“Buy high, sell higher,” in the pithy words of trend-following guru Michael Covel. Yes, you miss the very bottom and the very top… but you make up for it with a vastly improved win rate.
The technique has a proven track record going back nearly 40 years, when Chicago commodities trader Richard Dennis recruited 14 people via old-fashioned help-wanted ads — most with little to no trading experience — and gave them just two weeks of training.
In less than five years, they made a combined $150 million — well over $300 million in today’s money. And all by “having a firm grasp of what just happened,” dontcha know.
“It is alarming that Germany is cracking down on gold buyers with this new legislation,” writes one of our regulars after yesterday’s 5.
“So sellers must now register and perform background checks on people who want to buy more than 2,000 euros worth of gold?
“This legislation as well as the European Union’s ‘anti-money laundering directive’ is a crock. Don’t you just love the cupcakey phrases our politicians and bureaucrats use to describe their tyrannical agendas?
“The last time I checked, this concept called liberty involved a few things. One of them was sound money. You know, precious metals (like gold and silver) instead of fiat currency. Another was self-defense (the whole right to keep and bear arms thing). And, of course, property rights.
“Not that any of this matters — but historically, governments that infringe on these things were on their way to despotism and serfdom. They wrecked their nations in the process and did quite a number on their citizens. Widespread impoverishment, imprisonment and death were the usual results.

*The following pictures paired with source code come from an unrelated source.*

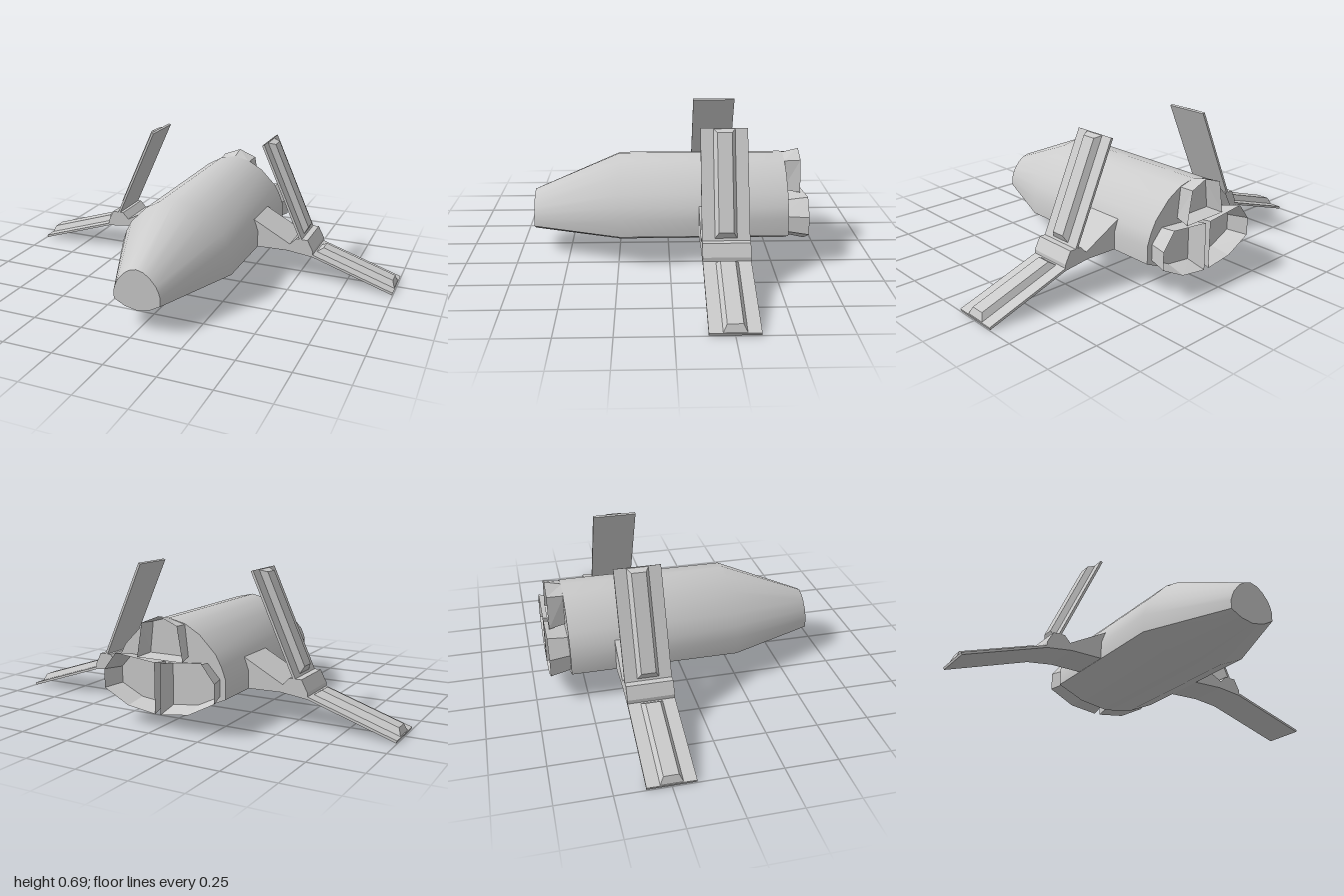
import * as THREE from 'three';
import { toCreasedNormals } from 'three/addons/utils/BufferGeometryUtils.js';
import { ConvexGeometry } from 'three/addons/geometries/ConvexGeometry.js';

const Z0 = -0.36, Z1 = -0.14; // chord of the wings and fins

const solid = new THREE.MeshStandardMaterial({ color: 0xcccccc });
const thin = new THREE.MeshStandardMaterial({ color: 0xcccccc, side: THREE.DoubleSide });

function add(parent, name, geometry, material = solid) {
  const mesh = new THREE.Mesh(geometry, material);
  mesh.name = name;
  parent.add(mesh);
  return mesh;
}

// Skin through rings of [x, y, z], ordered back to front, each counterclockwise seen from +z
function loft(rings, capped, crease) {
  const tris = [];
  const n = rings[0].length;
  for (let r = 0; r < rings.length - 1; r++) {
    const b = rings[r], f = rings[r + 1];
    for (let i = 0; i < n; i++) {
      const j = (i + 1) % n;
      tris.push(b[i], b[j], f[i], b[j], f[j], f[i]);
    }
  }
  if (capped) {
    const back = rings[0], front = rings[rings.length - 1];
    for (let i = 1; i < n - 1; i++) {
      tris.push(front[0], front[i], front[i + 1], back[0], back[i + 1], back[i]);
    }
  }
  const g = new THREE.BufferGeometry();
  g.setAttribute('position', new THREE.Float32BufferAttribute(tris.flat(), 3));
  return toCreasedNormals(g, crease);
}

// Half outline from bottom centre to top centre, mirrored to a full ring
function mirrored(half) {
  const other = half.slice(1, -1).reverse().map(([x, y]) => [-x, y]);
  return [...half, ...other];
}

// Prism along z from an outline in x and y
function prism(points, side) {
  const shape = new THREE.Shape(points.map(([x, y]) => new THREE.Vector2(x * side, y)));
  const g = new THREE.ExtrudeGeometry(shape, { depth: Z1 - Z0, bevelEnabled: false });
  return g.translate(0, 0, Z0);
}

// Thin blade from root to tip with a bevelled rib on its outer face
function blade(name, root, tip, side) {
  const group = new THREE.Group();
  group.name = name;
  const a = new THREE.Vector2(...root), b = new THREE.Vector2(...tip);
  const dir = b.clone().sub(a), length = dir.length();
  dir.normalize();
  const out = new THREE.Vector2(-dir.y, dir.x);
  if (out.x < 0) out.negate(); // outer face looks away from the hull
  const at = (s, h) => [a.x + dir.x * s + out.x * h, a.y + dir.y * s + out.y * h];

  add(group, 'bladePlate', prism([at(0, 0), at(length, 0), at(length, 0.012), at(0, 0.012)], side));

  const corners = [];
  const levels = [[0.01, 0.012, 0.052], [0.04, 0.036, 0.034]]; // height, end inset, half width
  for (const [h, inset, w] of levels) {
    for (const s of [inset, length - inset + 0.01]) {
      for (const k of [-1, 1]) {
        const [x, y] = at(s, h);
        corners.push(new THREE.Vector3(x * side, y, (Z0 + Z1) / 2 + k * w));
      }
    }
  }
  add(group, 'bladeRib', new ConvexGeometry(corners));
  return group;
}

export function createModel() {
  const model = new THREE.Group();
  model.name = 'spacecraft';

  // Hull: rounded back over a shallow keel, tapering to a blunt nose
  const section = mirrored([
    [0, 0.06], [0.155, 0.086], [0.29, 0.147], [0.29, 0.235], [0.27, 0.29],
    [0.24, 0.345], [0.16, 0.425], [0.085, 0.468], [0, 0.487],
  ]);
  const full = (z) => section.map(([x, y]) => [x, y, z]);
  const nose = section.map(([x, y]) => [x * 0.4, 0.1 + (y - 0.06) * 0.47, 0.675]);
  add(model, 'hull', loft([full(-0.575), full(0.245), nose], true, 0.6));

  // Upper engine nozzle, an open flared shell
  const upperRear = mirrored([[0, 0.31], [0.12, 0.31], [0.092, 0.47], [0, 0.507]]);
  const upperBase = mirrored([[0, 0.32], [0.1, 0.32], [0.083, 0.464], [0, 0.486]]);
  add(model, 'upperNozzle', loft([
    upperRear.map(([x, y]) => [x, y, -0.655]),
    upperBase.map(([x, y]) => [x, y, -0.57]),
  ], false, 0.1), thin);

  const lowerRear = [[0.015, 0.065], [0.16, 0.085], [0.29, 0.152], [0.29, 0.24], [0.225, 0.322], [0.015, 0.3]];
  const lowerBase = [[0.02, 0.09], [0.15, 0.105], [0.26, 0.158], [0.26, 0.235], [0.2, 0.3], [0.02, 0.285]];

  for (const side of [1, -1]) {
    const label = side > 0 ? 'left' : 'right';

    // Lower engine nozzles, side by side
    const ring = (pts, z) => pts.map(([x, y]) => [x * side, y, z]);
    add(model, label + 'LowerNozzle',
      loft([ring(lowerRear, -0.675), ring(lowerBase, -0.57)], false, 0.1), thin);

    // Wing root and the hinge block that carries both blades
    const wing = new THREE.Group();
    wing.name = label + 'Wing';
    add(wing, 'wingRoot', prism([[0.22, 0.147], [0.47, 0.152], [0.47, 0.185], [0.22, 0.32]], side));
    add(wing, 'hingeBlock', prism([
      [0.45, 0.152], [0.585, 0.135], [0.585, 0.165], [0.555, 0.222], [0.495, 0.222], [0.46, 0.185],
    ], side));

    // Drooping outer wing and the inward leaning fin
    wing.add(blade('outerWing', [0.575, 0.138], [0.995, 0.0], side));
    wing.add(blade('fin', [0.515, 0.215], [0.3, 0.69], side));
    model.add(wing);
  }
  return model;
}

“A few folks at the apex of the food chain prosper, at least for a while. But typically it doesn’t end well for them either.
“Our German brothers and sisters have long memories; and they have paid a hell of a price to learn these lessons. IMO we would do well to listen to them now.”

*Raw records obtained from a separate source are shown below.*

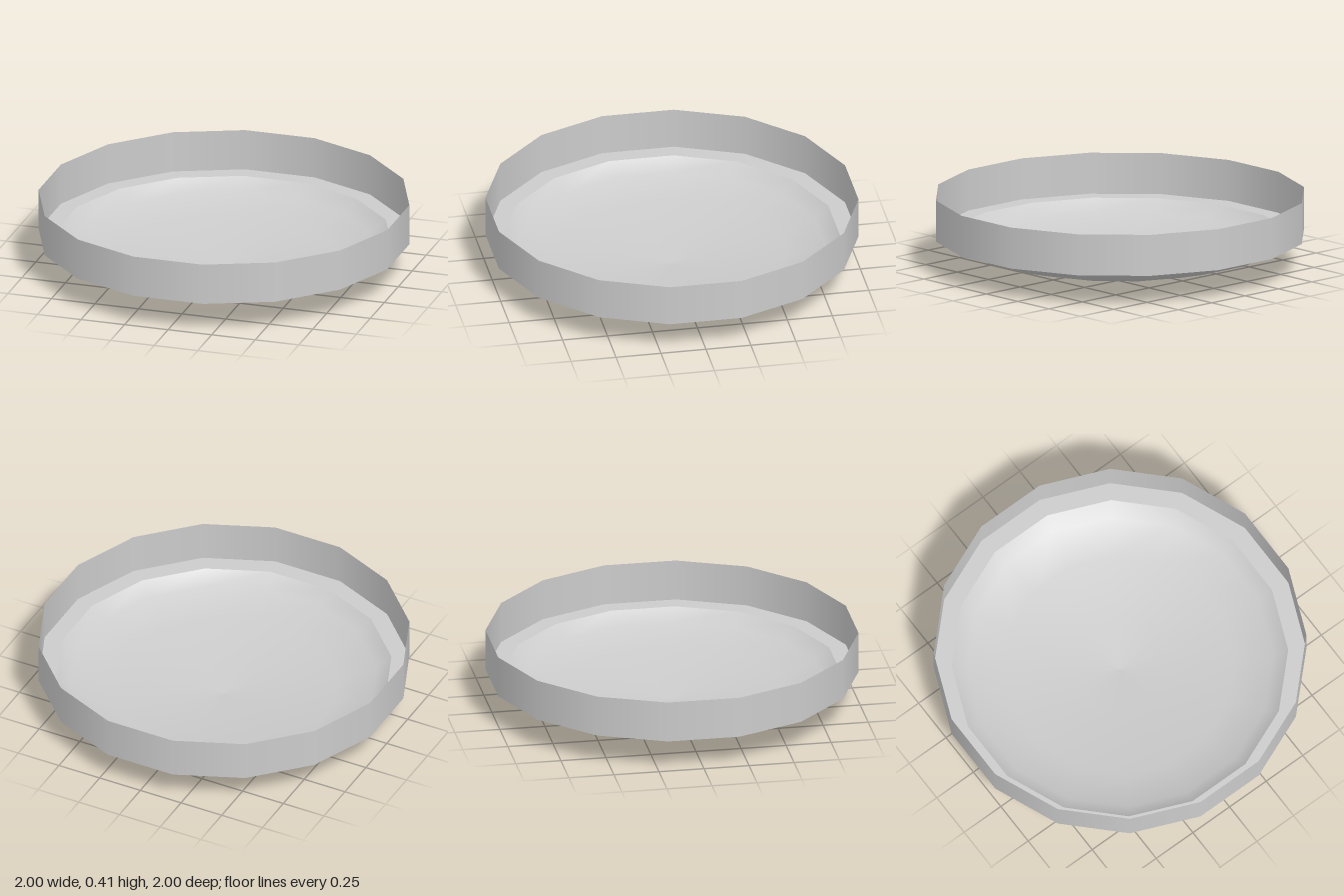
import * as THREE from 'three';

const SIDES = 16;
const CORNER = 1 / Math.cos(Math.PI / SIDES); // flat-to-flat radius -> corner radius

export function createModel() {
  const group = new THREE.Group();
  group.name = 'shallowDish';
  const material = new THREE.MeshStandardMaterial({ color: 0xcccccc, side: THREE.DoubleSide });

  // Sixteen-sided shell swept from a profile of [flat radius, height]
  const addShell = (name, profile) => {
    const points = profile.map(([r, y]) => new THREE.Vector2(r * CORNER, y));
    const mesh = new THREE.Mesh(new THREE.LatheGeometry(points, SIDES, Math.PI / SIDES), material);
    mesh.name = name;
    group.add(mesh);
  };

  // Upright outer wall, open at the top
  addShell('rimWall', [[1, 0.175], [1, 0.405]]);
  // Flat ledge between wall and bowl
  addShell('ledge', [[0.903, 0.175], [1, 0.175]]);
  // Shallow rounded bottom
  addShell('bowl', [[0, 0], [0.26, 0.02], [0.62, 0.057], [0.825, 0.112], [0.903, 0.175]]);

  return group;
}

The 5: Word. The Germans also remain in the forefront of stashing physical cash (to combat negative interest rates) and conducting daily transactions in physical cash (for privacy). Hard-won wisdom, indeed.
Have a good weekend,
The 5 Min. Forecast
P.S. As a practical matter, Washington can’t wage full-scale war against Iraq right now. Only one of its 11 aircraft carriers is anywhere near Iran.
We’ll stay on top of the situation as needed, of course, but in all likelihood we’ll return to our 2020 forecasts on Monday.